Many of the participants in this year’s event plan to snuggle up in pajamas to fit the theme of this year’s book selection.
Boston-based nonprofit Jumpstart will host its sixth annual, international “Read for the Record” campaign on Thursday, Oct. 6, when for organizers expect to set a new record for the world's largest shared reading experience for the sixth straight year.
At the Central Library in Copley Square, Massachusetts first lady Diane Patrick will read to hundreds of youngsters at a pajama party, which will include a space that replicates the bedroom illustrated in the book, balloon llamas and red pajamas, organizers said.
The governor’s wife will be joined at the 9 a.m. event Thursday by executive producer and host of NECN’s TV Diner program Jenny Johnson, executives from local corporations, volunteers from local businesses, Jumpstart officials, preschool teachers and parents impacted by early literacy programs, according to the nonprofit’s announcement.

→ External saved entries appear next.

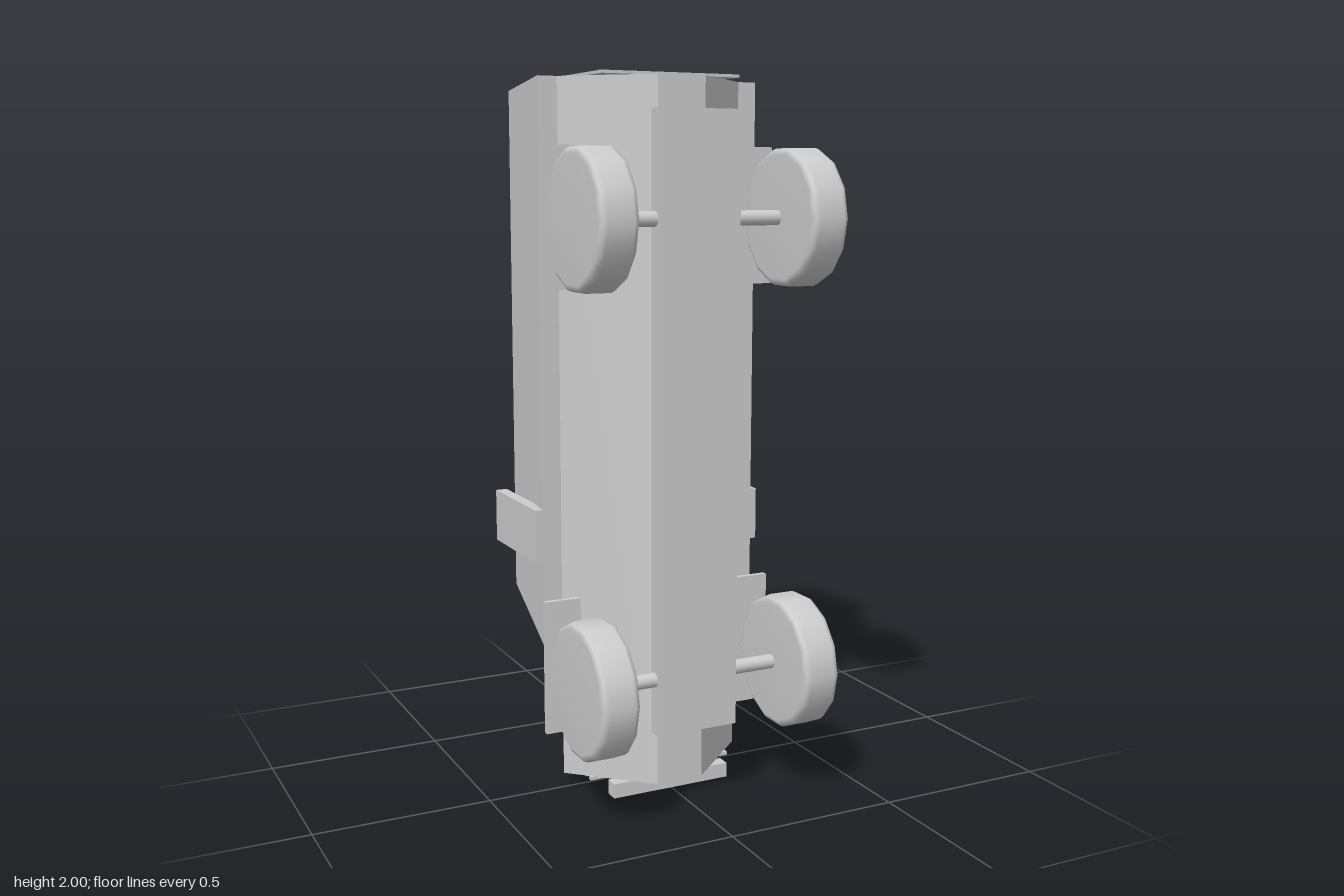
import * as THREE from 'three';

const grey = new THREE.MeshStandardMaterial({ color: 0xcccccc, side: THREE.DoubleSide });
grey.name = 'plain grey';

export function createModel() {
  const model = new THREE.Group();
  model.name = 'armouredTruck';

  const add = (name, geo, parent = model) => {
    const m = new THREE.Mesh(geo, grey);
    m.name = name;
    parent.add(m);
    return m;
  };
  // Box given by its extents on each axis
  const box = (name, x0, x1, y0, y1, z0, z1, parent) => {
    const g = new THREE.BoxGeometry(Math.abs(x1 - x0), y1 - y0, z1 - z0);
    g.translate((x0 + x1) / 2, (y0 + y1) / 2, (z0 + z1) / 2);
    return add(name, g, parent);
  };
  const quad = (name, a, b, c, d) => {
    const g = new THREE.BufferGeometry();
    g.setAttribute('position', new THREE.Float32BufferAttribute([a, b, c, a, c, d].flat(), 3));
    g.computeVertexNormals();
    return add(name, g);
  };

  // Upper hull: tapered thin shell, wide at the floor and narrow at the roof
  const f = [[-0.33, 0.43, 0], [0.33, 0.43, 0], [0.33, 1.99, 0], [-0.33, 1.99, 0]];
  const r = [[-0.28, 0.52, -0.347], [0.28, 0.52, -0.347], [0.28, 1.97, -0.347], [-0.28, 1.97, -0.347]];
  ['windscreenWall', 'leftWall', 'rearWall', 'rightWall'].forEach((name, i) => {
    const j = (i + 1) % 4;
    quad(name, f[i], r[i], r[j], f[j]);
  });
  quad('floor', f[0], f[1], f[2], f[3]);

  // Roof with the long cabin opening and the round hatch hole
  const roof = new THREE.Shape(r.map(p => new THREE.Vector2(p[0], p[1])));
  roof.holes.push(new THREE.Path([[-0.24, 1.03], [-0.24, 1.9], [0.24, 1.9], [0.24, 1.03]]
    .map(p => new THREE.Vector2(...p))));
  roof.holes.push(new THREE.Path().absarc(0, 0.74, 0.17, 0, Math.PI * 2, true));
  const roofGeo = new THREE.ShapeGeometry(roof, 12);
  roofGeo.translate(0, 0, -0.347);
  roofGeo.scale(1, 1, 1);
  add('roof', roofGeo);

  // Bulkhead between cabin and crew bay
  quad('bulkhead', [-0.325, 1.02, -0.001], [0.325, 1.02, -0.001], [0.28, 1.02, -0.346], [-0.28, 1.02, -0.346]);

  // V-shaped lower hull
  const vee = new THREE.Shape([[-0.275, 0], [0.275, 0], [0.07, 0.19], [-0.07, 0.19]]
    .map(p => new THREE.Vector2(...p)));
  const veeGeo = new THREE.ExtrudeGeometry(vee, { depth: 1.945, bevelEnabled: false });
  veeGeo.rotateX(Math.PI / 2);
  veeGeo.translate(0, 1.99, 0.001);
  add('lowerHull', veeGeo);

  box('bonnet', -0.225, 0.225, 0.045, 0.432, -0.076, 0);
  box('bumper', -0.18, 0.18, 0.003, 0.045, 0.1, 0.14);
  box('rearRamp', -0.205, 0.205, 1.992, 2, -0.322, 0.132);
  box('chassisBeam', -0.12, 0.12, 0.23, 1.9, 0.255, 0.297);
  box('fuelCap', 0.13, 0.16, 0.755, 0.78, 0.105, 0.13);

  // Grille slats on the nose
  for (let i = 0; i < 4; i++) {
    const z = -0.045 + i * 0.033;
    box('grilleSlat', -0.22, 0.22, 0.037, 0.047, z, z + 0.015);
  }

  // Wheels, axles and fenders
  const tyre = [[0, -0.055], [0.168, -0.055], [0.182, -0.048], [0.187, -0.036],
    [0.187, 0.036], [0.182, 0.048], [0.168, 0.055], [0, 0.055]].map(p => new THREE.Vector2(...p));
  for (const y of [0.385, 1.62]) {
    const axle = new THREE.CylinderGeometry(0.02, 0.02, 0.5, 16);
    axle.rotateZ(Math.PI / 2);
    axle.translate(0, y, 0.274);
    add('axle', axle);
    for (const s of [-1, 1]) {
      const wheel = new THREE.LatheGeometry(tyre, 14);
      wheel.rotateZ(Math.PI / 2);
      wheel.translate(s * 0.3, y, 0.275);
      add('wheel', wheel);
      box('fender', s * 0.245, s * 0.35, y - 0.19, y + 0.19, 0.047, 0.063);
    }
  }

  for (const s of [-1, 1]) {
    box('sideLocker', s * 0.317, s * 0.35, 0.67, 0.82, -0.317, -0.003);
    // Five seats along each cabin wall
    for (let i = 0; i < 5; i++) {
      const y = 1.12 + i * 0.157;
      box('seatCushion', s * 0.13, s * 0.27, y - 0.055, y + 0.055, -0.115, -0.085);
      box('seatBack', s * 0.262, s * 0.277, y - 0.055, y + 0.055, -0.3, -0.085);
    }
  }

  // Hatch ring
  const ring = new THREE.Shape().absarc(0, 0, 0.22, 0, Math.PI * 2);
  ring.holes.push(new THREE.Path().absarc(0, 0, 0.17, 0, Math.PI * 2, true));
  const ringGeo = new THREE.ExtrudeGeometry(ring, { depth: 0.01, bevelEnabled: false, curveSegments: 12 });
  ringGeo.translate(0, 0.74, -0.358);
  add('hatchRing', ringGeo);
  box('hatchLatch', -0.012, 0.012, 0.91, 0.945, -0.365, -0.357);

  // Gun mount: platform, crossbar, curved arms and two guns
  const mount = new THREE.Group();
  mount.name = 'gunMount';
  model.add(mount);
  box('mountPlatform', -0.15, 0.15, 0.648, 0.656, -0.46, -0.355, mount);
  const bar = new THREE.CylinderGeometry(0.005, 0.005, 0.36, 8);
  bar.rotateZ(Math.PI / 2);
  bar.translate(0, 0.66, -0.432);
  add('crossbar', bar, mount);
  for (const s of [-1, 1]) {
    const arc = new THREE.QuadraticBezierCurve3(new THREE.Vector3(s * 0.176, 0.81, -0.355),
      new THREE.Vector3(s * 0.176, 0.8, -0.435), new THREE.Vector3(s * 0.176, 0.655, -0.435));
    add('curvedArm', new THREE.TubeGeometry(arc, 10, 0.007, 6), mount);
  }
  for (const x of [-0.065, 0.11]) {
    const barrel = new THREE.CylinderGeometry(0.009, 0.009, 0.2, 10);
    barrel.translate(x, 0.575, -0.43);
    add('gunBarrel', barrel, mount);
    box('gunReceiver', x - 0.012, x + 0.012, 0.665, 0.785, -0.45, -0.415, mount);
    box('gunGrip', x - 0.01, x + 0.01, 0.785, 0.802, -0.447, -0.412, mount);
    box('ammoFeed', x - 0.012, x + 0.012, 0.68, 0.725, -0.463, -0.448, mount);
    box('cradleBase', x - 0.02, x + 0.02, 0.65, 0.69, -0.4, -0.39, mount);
    for (const s of [-1, 1]) {
      const cx = x + s * 0.018;
      box('cradleCheek', cx - 0.003, cx + 0.003, 0.65, 0.7, -0.445, -0.39, mount);
    }
  }
  return model;
}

In the midst of setting a record, organizers say the event aims to raise awareness of the importance of early childhood literacy.
“Millions of children in low-income neighborhoods start kindergarten already 60 percent behind their wealthier peers. Research shows that most will never catch up,” the hosting nonprofit says.
Read for the Record was created in 2006 by Jumpstart, a national non-profit organization that formed in 1993 and is dedicated to providing language, literacy and social skills to preschool children from low-income communities.
Four years ago, a children's librarian signed up the North End branch to participate in the Read for the Record day. The move prompted the city’s library system to formally partner with the campaign’s organizers two years ago, according to library officials. Since then, the Central branch and a growing number of neighborhood branches have held their own gatherings.
A year ago, more than 2 million children and adults worldwide nestled around copies of Ezra Jacks Keats’ The Snowy Day to set the latest reading record formerly held each year by those who participated in the organized readings of Eric Carle’s The Very Hungry Caterpillar in 2009, Corduroy in 2008, The Story of Ferdinand four years ago, and The Little Engine That Could in 2006, according to Jumpstart.
The day-long campaign, which is officially kicked off on NBC’s Today Show, is commemorated with reading events organized by individuals, schools, libraries, government organizations and local businesses.
Celebrity guest readers will include actress and model Bridget Moynahan, who is the 2011 “Ambassador” for the Read for the Record campaign; comedian and actor Bill Cosby; young pop star Justin Bieber; actor Vince Vaughn; along with elected officials, parents, teachers, children and volunteers, the nonprofit sayd.
For the second straight year, Read for the Record participants can also read the book online, for free. Through Read for the Record sponsor the Pearson Foundation and the We Give Books initiative, every online reader will help donate books to children in need.
In its first five years, the campaign says it has reached more than 5 million children and more than 800,000 books have been donated to children in low-income neighborhoods.
Register to join the record-breaking effort by pledging to read on Oct. 6 at, www.readfortherecord.org.
E-mail Matt Rocheleau at email@example.com.